A week after I wrote "Contraception should be covered by religious organizations," I'm still amazed that providing birth control benefits to women via a health insurance plan is controversial in the second decade of the twenty-first century.
This isn't the Dark Ages. The Catholic Church doesn't run the western world. Few people, and certainly not the United States Constitution, believe the Pope is infallible when he makes moral pronouncements.
So why should the Obama administration, or anyone else, take seriously the freak-out of religious fundamentalists over its decision to require faith-based organizations which employ members of the general public to cover a standard set of preventive services, including contraception, in their health insurance plans?
This already is required by 28 states. Lots of Catholic institutions already pay for birth control. Ninety-eight percent of Catholic women have used birth control, while only 2% use the ineffective rhythm method.
Contraceptive use by Catholics and Evangelicals—including those who attend religious services most frequently—is the norm, according to a new Guttmacher report. This finding confirms that policies making contraceptives more affordable and easier to use reflect the needs and desires of the vast majority of U.S. women and their partners, regardless of their religious beliefs.
“In real-life America, contraceptive use and strong religious beliefs are highly compatible,” says Rachel K. Jones, the report’s lead author. “Most sexually active women who do not want to become pregnant practice contraception, and most use highly effective methods like sterilization, the pill, or the IUD. This is true for Evangelicals and Mainline Protestants, and it is true for Catholics, despite the Catholic hierarchy’s strenuous opposition to contraception.”
It's an absurd controversy. The only reason it's being taken at all seriously is because a bunch of crazies have grouped together under a religious banner, which supposedly makes their craziness more credible.
Actually, it doesn't.
Being out of touch with reality is crazy whether one person or a million are doing it. There's nothing wrong with using birth control. In fact, there's a lot right with contraception. The Institute of Medicine has recommended that it be included among the preventive services available to women in the Affordable Care Act without deductibles or co-payments.
I don't know anyone who thinks using birth control is wrong. I bet even most religious people don't know anyone who thinks contraception is sinful. But the Pope does. As do the (male) leaders of the Catholic church.
Who cares? I sure don't.
People believe all kinds of weird things. Some religious crazies don't believe in blood transfusions. Others don't believe in using any sort of medical care. If I'm employed by an organization that serves the general public and gets government support, why should I be controlled by religious craziness that I don't believe in?
Gail Collins gets it right in her New York Times opinion piece.

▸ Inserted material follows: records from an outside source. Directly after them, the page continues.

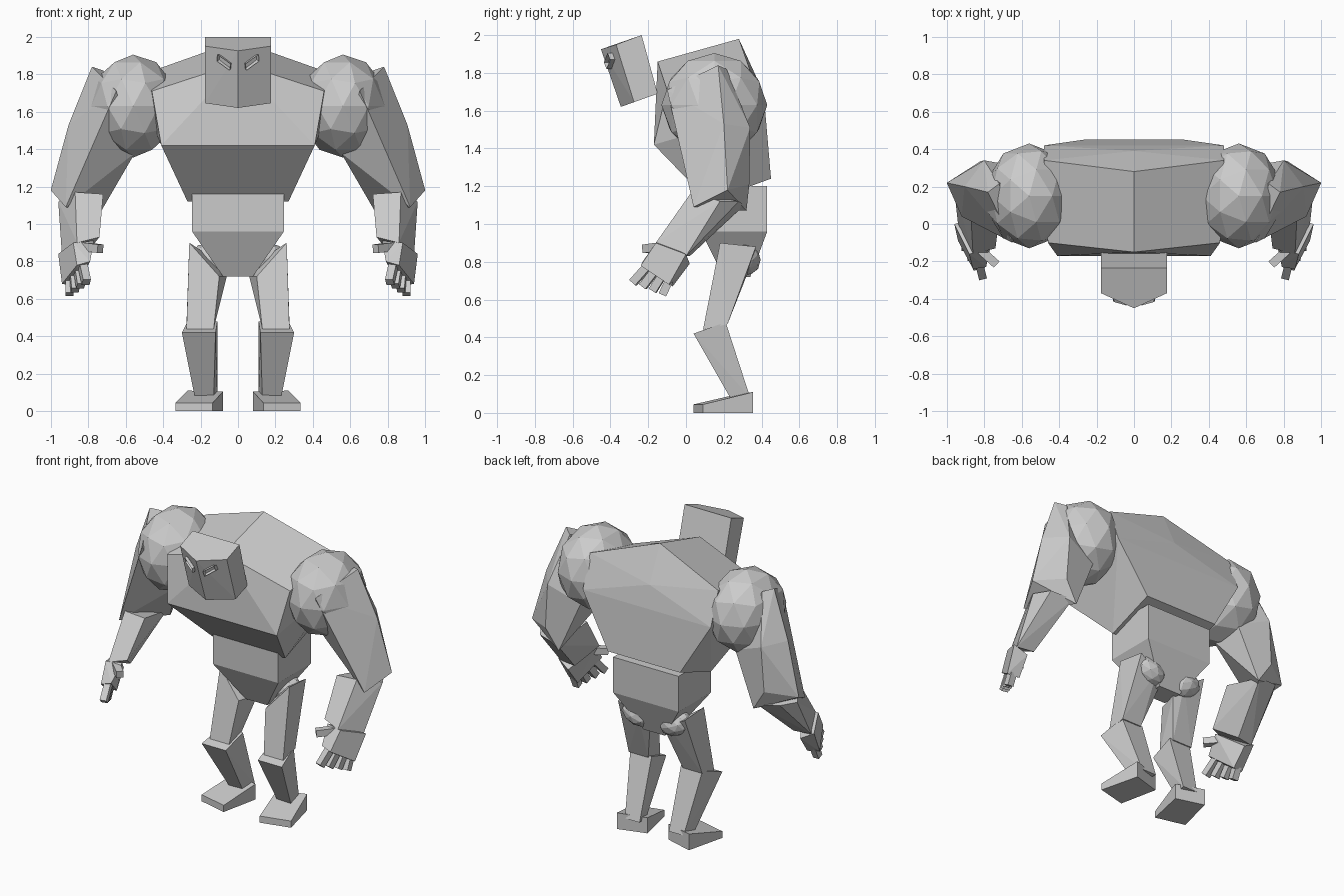
import bpy
import bmesh
from mathutils import Vector, Matrix

if "Cube" in bpy.data.objects:
    bpy.data.objects.remove(bpy.data.objects["Cube"], do_unlink=True)

# One plain stone grey for the whole figure
GREY = (0.6, 0.6, 0.6, 1)
grey = bpy.data.materials.new("stone_grey")
grey.use_nodes = True
grey.diffuse_color = GREY
grey.node_tree.nodes["Principled BSDF"].inputs["Base Color"].default_value = GREY


def finish(name, bm):
    """Turn a bmesh into a flat shaded grey object."""
    bmesh.ops.recalc_face_normals(bm, faces=bm.faces[:])
    mesh = bpy.data.meshes.new(name)
    bm.to_mesh(mesh)
    bm.free()
    mesh.materials.append(grey)
    obj = bpy.data.objects.new(name, mesh)
    bpy.context.collection.objects.link(obj)
    return obj


def hull_mesh(points):
    """Convex block through the given corner points."""
    bm = bmesh.new()
    for p in points:
        bm.verts.new(p)
    result = bmesh.ops.convex_hull(bm, input=bm.verts[:])
    inside = {g for g in result["geom_interior"] + result["geom_unused"]
              if isinstance(g, bmesh.types.BMVert)}
    bmesh.ops.delete(bm, geom=list(inside), context="VERTS")
    bmesh.ops.dissolve_limit(bm, angle_limit=0.05, verts=bm.verts[:], edges=bm.edges[:])
    bmesh.ops.recalc_face_normals(bm, faces=bm.faces[:])
    return bm


def flip(points, side):
    return [(x * side, y, z) for x, y, z in points]


def centre_block(name, half):
    """Block that is symmetric about x = 0, from its left half."""
    middle = [p for p in half if p[0] == 0]
    outer = [p for p in half if p[0] != 0]
    return finish(name, hull_mesh(middle + outer + flip(outer, -1)))


def side_block(name, side, points):
    return finish(name, hull_mesh(flip(points, side)))


def ball(name, side, centre, radii, tilt=0):
    """Faceted low-poly ellipsoid."""
    bm = bmesh.new()
    place = (Matrix.Translation((centre[0] * side, centre[1], centre[2]))
             @ Matrix.Rotation(tilt * side, 4, "Y")
             @ Matrix.Diagonal((*radii, 1)))
    bmesh.ops.create_icosphere(bm, subdivisions=2, radius=1, matrix=place)
    return finish(name, bm)


def bar(name, side, start, end, width):
    """Square bar between two points, used for fingers."""
    a, b = (Vector(p) for p in flip([start, end], side))
    along = b - a
    place = (Matrix.Translation((a + b) / 2)
             @ along.to_track_quat("Z", "Y").to_matrix().to_4x4()
             @ Matrix.Diagonal((width, width, along.length, 1)))
    bm = bmesh.new()
    bmesh.ops.create_cube(bm, size=1, matrix=place)
    return finish(name, bm)


# Barrel torso with a hunched back
centre_block("torso", [
    (0, -.15, 1.86), (.46, -.1, 1.71), (.41, -.17, 1.42), (.27, .12, 1.12),
    (0, .28, 1.98), (.48, .34, 1.81), (0, .39, 1.74), (.48, .42, 1.59),
    (.27, .45, 1.24),
])

# Waist box tapering down to the pelvis
centre_block("waist", [
    (.245, .08, 1.2), (.245, .43, 1.2), (.245, .08, .96), (.245, .43, .96),
    (.08, .2, .72), (.08, .34, .72),
])

# Wedge-fronted head, tipped forward
centre_block("head", [
    (0, -.45, 1.925), (0, -.345, 1.62), (.175, -.37, 1.95), (.175, -.275, 1.645),
    (.175, -.235, 2), (.175, -.15, 1.69),
])


def face_depth(x, z):
    """The y of the sloping face on the left half of the head."""
    return -.45 + .52 * x - .344 * (z - 1.925)


def eye(name, side):
    """Slanted eye frame with a sunken middle."""
    outline = [(.04, 1.855), (.11, 1.905), (.113, 1.87), (.045, 1.82)]
    points = [(x, face_depth(x, z) + d, z) for x, z in outline for d in (-.03, .02)]
    bm = hull_mesh(flip(points, side))
    front = min(bm.faces, key=lambda f: f.normal.y)
    bmesh.ops.inset_region(bm, faces=[front], thickness=.005, depth=-.02)
    return finish(name, bm)


for side, label in ((1, "left"), (-1, "right")):
    eye(label + "_eye", side)

    # Shoulder and arm
    ball(label + "_shoulder", side, (.56, .15, 1.63), (.235, .28, .275))
    side_block(label + "_upper_arm", side, [
        (.78, .17, 1.84), (.65, -.1, 1.71), (.72, .215, 1.82), (.905, .2, 1.53),
        (.8, .34, 1.51), (1, .22, 1.18), (.92, .04, 1.09), (.82, .335, 1.21),
        (.73, .32, 1.07), (.55, .1, 1.38), (.58, .3, 1.42),
    ])
    side_block(label + "_forearm", side, [
        (.72, .03, 1.16), (.87, .03, 1.17), (.96, .18, 1.12), (.9, .28, 1.12),
        (.75, .31, 1.1), (.74, -.13, .93), (.86, -.16, .9), (.94, 0, .83),
        (.82, .02, .83),
    ])

    # Hand, with the fingers fanned along the knuckles
    side_block(label + "_palm", side, [
        (.77, -.14, .91), (.88, -.16, .9), (.96, 0, .84), (.87, .02, .79),
        (.79, -.23, .8), (.86, -.24, .78), (.94, -.09, .68), (.86, -.07, .67),
    ])
    knuckle, last_knuckle = Vector((.83, -.2, .78)), Vector((.9, -.09, .7))
    tip, last_tip = Vector((.81, -.28, .69)), Vector((.9, -.125, .625))
    for i in range(4):
        t = i / 3
        bar(f"{label}_finger_{i + 1}", side, knuckle.lerp(last_knuckle, t),
            tip.lerp(last_tip, t), .043)
    bar(label + "_thumb", side, (.83, -.13, .88), (.735, -.215, .868), .045)

    # Leg and buttock
    ball(label + "_buttock", side, (.14, .31, .81), (.115, .085, .08), -.4)
    side_block(label + "_thigh", side, [
        (.1, .15, .72), (.06, .3, .72), (.11, .35, .8), (.26, .18, .9),
        (.25, .37, .88), (.13, .09, .44), (.13, .22, .47), (.275, .09, .44),
        (.275, .22, .47),
    ])
    side_block(label + "_shin", side, [
        (.12, .04, .42), (.3, .04, .42), (.11, .21, .48), (.27, .21, .48),
        (.13, .24, .07), (.23, .24, .07), (.11, .34, .08), (.22, .34, .08),
    ])

    # Wedge foot turned outward
    sole = [(.135, .04, .045), (.335, .09, .045), (.27, .355, .11), (.08, .3, .105)]
    side_block(label + "_foot", side, sole + [(x, y, 0) for x, y, z in sole])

This new rule on contraceptive coverage is part of the health care reform law, which was designed to finally turn the United States into a country where everyone has basic health coverage. In a sane world, the government would be running the whole health care plan, the employers would be off the hook entirely and we would not be having this fight at all. But members of Congress — including many of the very same people who are howling and rending their garments over the bishops’ plight — deemed the current patchwork system untouchable.
The churches themselves don’t have to provide contraceptive coverage. Neither do organizations that are closely tied to a religion’s doctrinal mission. We are talking about places like hospitals and universities that rely heavily on government money and hire people from outside the faith.
We are arguing about whether women who do not agree with the church position, or who are often not even Catholic, should be denied health care coverage that everyone else gets because their employer has a religious objection to it. If so, what happens if an employer belongs to a religion that forbids certain types of blood transfusions? Or disapproves of any medical intervention to interfere with the working of God on the human body?
Organized religion thrives in this country, so the system we’ve worked out seems to be serving it pretty well. Religions don’t get to force their particular dogma on the larger public. The government, in return, protects the right of every religion to make its case heard.